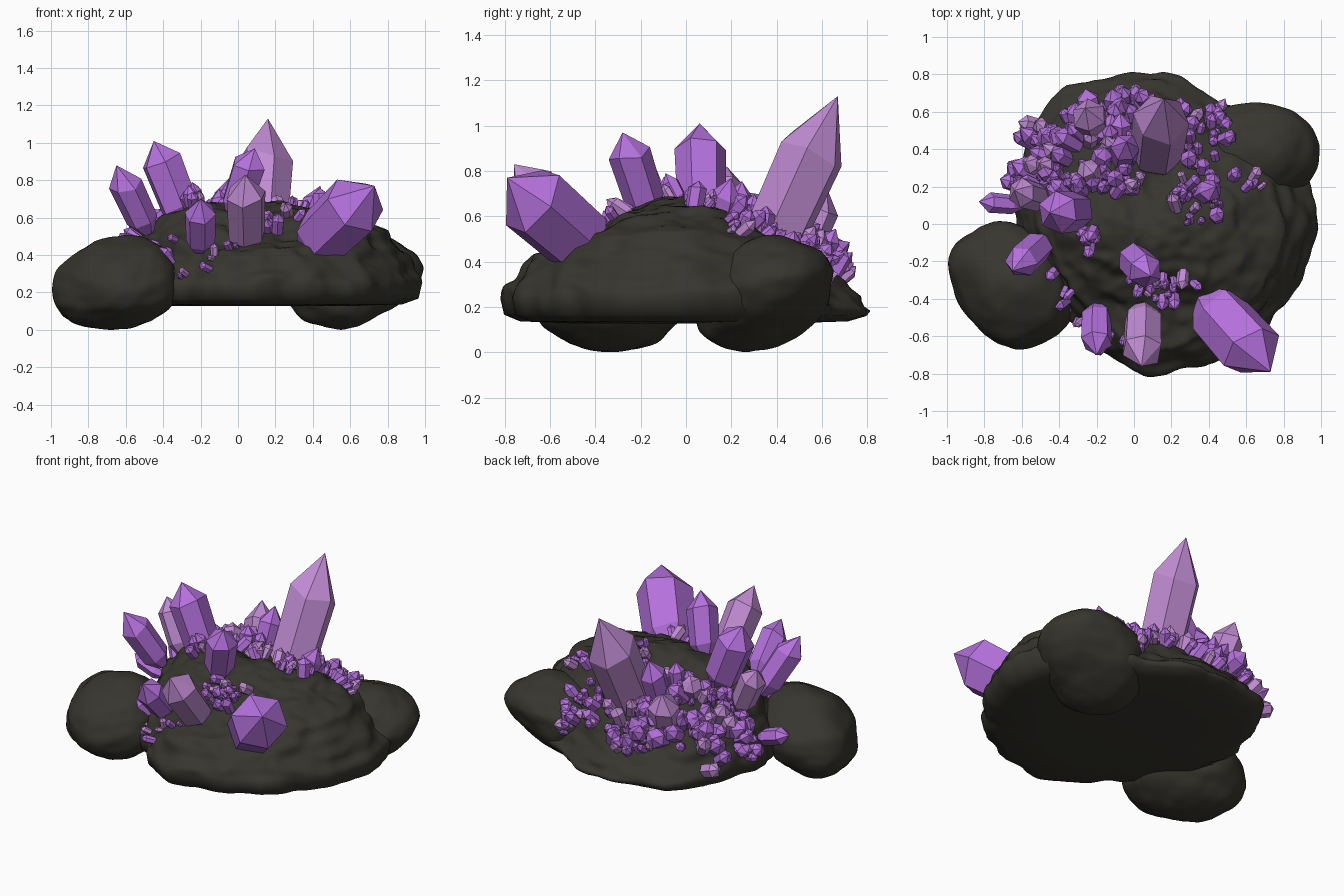
import bpy, bmesh, math, random
from mathutils import Vector, noise
from mathutils.bvhtree import BVHTree

random.seed(7)
cube = bpy.data.objects.get("Cube")
if cube:
    bpy.data.objects.remove(cube, do_unlink=True)


def material(name, rgb):
    m = bpy.data.materials.new(name)
    m.use_nodes = True
    m.diffuse_color = (*rgb, 1)
    m.node_tree.nodes["Principled BSDF"].inputs["Base Color"].default_value = (*rgb, 1)
    return m


ROCK = material("dark_rock", (0.038, 0.036, 0.028))
PURPLE = material("purple_crystal", (0.46, 0.165, 0.72))
PALE = material("pale_crystal", (0.53, 0.26, 0.65))


def finish(bm, name, mats, smooth):
    bmesh.ops.recalc_face_normals(bm, faces=bm.faces)
    for f in bm.faces:
        f.smooth = smooth
    mesh = bpy.data.meshes.new(name)
    bm.to_mesh(mesh)
    ob = bpy.data.objects.new(name, mesh)
    for m in mats:
        mesh.materials.append(m)
    bpy.context.collection.objects.link(ob)
    return ob


def lerp_table(table, u):
    i = min(int(u), len(table) - 2)
    return table[i] + (table[i + 1] - table[i]) * (u - i)


def roughness(p, amount):
    # Broad lumps plus horizontally stretched strata
    strata = Vector((p.x * 5, p.y * 5, p.z * 16))
    return amount * (noise.noise(p * 4) + 0.8 * noise.noise(strata) + 0.45 * noise.noise(p * 15))


# Main mound: polar outline, with a slope profile for each of four directions
REACH = [.93, .90, .84, .88, .87, .76, .67, .57, .62, .75, .78, .84, .93]
SLOPES = [[.70, .68, .65, .60, .52, .26],
          [.70, .62, .54, .48, .36, .18],
          [.70, .69, .66, .60, .51, .26],
          [.70, .64, .53, .45, .42, .24]]
SLOPES.append(SLOPES[0])
CENTRE = Vector((0.05, -0.06, 0))
SEGMENTS, RINGS = 160, 60


def mound_point(a, t):
    u = a / math.tau
    k = min(int(u * 4), 3)
    w = u * 4 - k
    w = w * w * (3 - 2 * w)
    z = lerp_table(SLOPES[k], t * 5) * (1 - w) + lerp_table(SLOPES[k + 1], t * 5) * w
    r = lerp_table(REACH, u * 12) * t
    return CENTRE + Vector((r * math.cos(a), r * math.sin(a), z))


def build_mound():
    bm = bmesh.new()
    rings = []
    for j in range(1, RINGS + 1):
        t = (j / RINGS) ** 0.8
        ring = []
        for i in range(SEGMENTS):
            p = mound_point(math.tau * i / SEGMENTS, t)
            out = (p - CENTRE).normalized()
            p += out * roughness(p, 0.038)
            ring.append(bm.verts.new(p))
        rings.append(ring)
    # Undercut rim and flat underside
    for shrink, z in ((0.98, 0.16), (0.92, 0.135), (0.5, 0.125)):
        ring = []
        for v in rings[RINGS - 1]:
            p = CENTRE + (v.co - CENTRE) * shrink
            ring.append(bm.verts.new((p.x, p.y, z)))
        rings.append(ring)
    for a, b in zip(rings, rings[1:]):
        for i in range(SEGMENTS):
            n = (i + 1) % SEGMENTS
            bm.faces.new((a[i], a[n], b[n], b[i]))
    bm.faces.new(rings[0])
    bm.faces.new(rings[-1])
    bmesh.ops.smooth_vert(bm, verts=bm.verts, factor=0.4, use_axis_x=True, use_axis_y=True, use_axis_z=True)
    tree = BVHTree.FromBMesh(bm)
    finish(bm, "main_rock", [ROCK], True)
    return tree


def build_boulder(name, centre, size, turn, shear):
    # Ellipsoid whose top leans sideways by the shear
    bm = bmesh.new()
    bmesh.ops.create_icosphere(bm, subdivisions=5, radius=1)
    ca, sa = math.cos(turn), math.sin(turn)
    for v in bm.verts:
        d = v.co.normalized()
        p = Vector((d.x * size[0], d.y * size[1], d.z * size[2]))
        p = Vector((p.x * ca - p.y * sa, p.x * sa + p.y * ca, p.z))
        p += p.normalized() * (0.03 * noise.noise(p * 4 + centre) + roughness(p + centre, 0.012))
        v.co = p + centre + shear * d.z
    low = min(v.co.z for v in bm.verts)
    for v in bm.verts:
        v.co.z -= low
    finish(bm, name, [ROCK], True)


def add_crystal(bm, base, tip, radius, pale):
    # Six-sided prism with a tapered foot and uneven shoulders
    axis = tip - base
    rot = axis.to_track_quat('Z', 'Y')
    spin = random.uniform(0, math.tau)
    length = axis.length
    rings = []
    top = random.uniform(0.7, 0.78)
    for t, r in ((0, 0.4), (0.2, 0.94), (top, 1.0)):
        ring = []
        for i in range(6):
            a = spin + math.tau * i / 6
            z = (t + (random.uniform(-0.04, 0.04) if t else 0)) * length
            p = Vector((r * radius * math.cos(a), r * radius * math.sin(a), z))
            ring.append(bm.verts.new(base + rot @ p))
        rings.append(ring)
    point = bm.verts.new(tip)
    faces = [bm.faces.new(rings[0][::-1])]
    for i in range(6):
        n = (i + 1) % 6
        for a, b in zip(rings, rings[1:]):
            faces.append(bm.faces.new((a[i], a[n], b[n], b[i])))
        faces.append(bm.faces.new((rings[2][i], rings[2][n], point)))
    for f in faces:
        f.material_index = int(pale)


surface = build_mound()
build_boulder("left_boulder", Vector((-0.65, -0.325, 0.26)), (0.37, 0.29, 0.25),
              -0.75, Vector((0.05, 0.01, 0)))
build_boulder("right_boulder", Vector((0.61, 0.345, 0.25)), (0.35, 0.29, 0.25),
              0.1, Vector((0.08, 0.07, 0)))

# Large crystals: base, tip, radius, pale
LARGE = [((.11, .31, .34), (.16, .67, 1.13), .152, True),
         ((.37, -.39, .42), (.73, -.79, .77), .17, False),
         ((-.28, .07, .58), (-.45, .06, 1.01), .115, False),
         ((-.03, -.16, .60), (.09, -.28, .97), .095, False),
         ((-.48, .13, .50), (-.64, .18, .82), .08, True),
         ((.05, -.44, .43), (.04, -.76, .83), .11, True),
         ((-.20, -.44, .42), (-.20, -.70, .70), .085, False),
         ((-.48, -.09, .52), (-.65, -.25, .88), .09, False),
         ((-.60, .10, .34), (-.83, .12, .42), .055, False),
         ((.34, .14, .50), (.44, .20, .77), .065, False),
         ((-.20, .48, .38), (-.26, .62, .73), .095, True),
         ((-.06, .33, .48), (-.04, .44, .82), .08, False)]
for k, (base, tip, radius, pale) in enumerate(LARGE):
    bm = bmesh.new()
    add_crystal(bm, Vector(base), Vector(tip), radius, pale)
    finish(bm, f"large_crystal_{k + 1}", [PURPLE, PALE], False)

# Patches of small crystals: centre x, y, half sizes, count, length
PATCHES = [("back_left", -.19, .43, .21, .22, 52, .18),
           ("left", -.50, .34, .15, .18, 34, .19),
           ("ridge", -.28, .20, .34, .08, 38, .15),
           ("back", .03, .58, .22, .11, 26, .16),
           ("back_right", .34, .48, .19, .18, 30, .16),
           ("right", .36, .13, .17, .16, 26, .13),
           ("far_right", .60, .19, .12, .08, 5, .11),
           ("front_left", -.46, -.34, .13, .13, 24, .16),
           ("front_low", -.35, -.50, .08, .05, 6, .12),
           ("front_edge", -.06, -.62, .12, .06, 5, .10),
           ("front_middle", .16, -.30, .20, .10, 22, .13),
           ("front_side", -.22, -.08, .06, .06, 6, .14)]
for name, cx, cy, rx, ry, count, size in PATCHES:
    bm = bmesh.new()
    for _ in range(count):
        a, r = random.uniform(0, math.tau), math.sqrt(random.random())
        x, y = cx + rx * r * math.cos(a), cy + ry * r * math.sin(a)
        hit, normal, _, _ = surface.ray_cast(Vector((x, y, 2)), Vector((0, 0, -1)))
        if hit is None:
            continue
        if normal.z < 0:
            normal = -normal
        wobble = Vector([random.uniform(-0.4, 0.4) for _ in range(3)])
        lean = Vector((x, y, 0)) * 0.4
        d = (normal + wobble + lean).normalized()
        length = size * (0.5 + 0.7 * random.random() ** 1.5)
        add_crystal(bm, hit - d * length * 0.22, hit + d * length * 0.78,
                    length * random.uniform(0.22, 0.3), random.random() < 0.25)
    finish(bm, f"small_crystals_{name}", [PURPLE, PALE], False)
########################################
Determine how many lines of the data above contain the string "mats", and answer with the number only.

2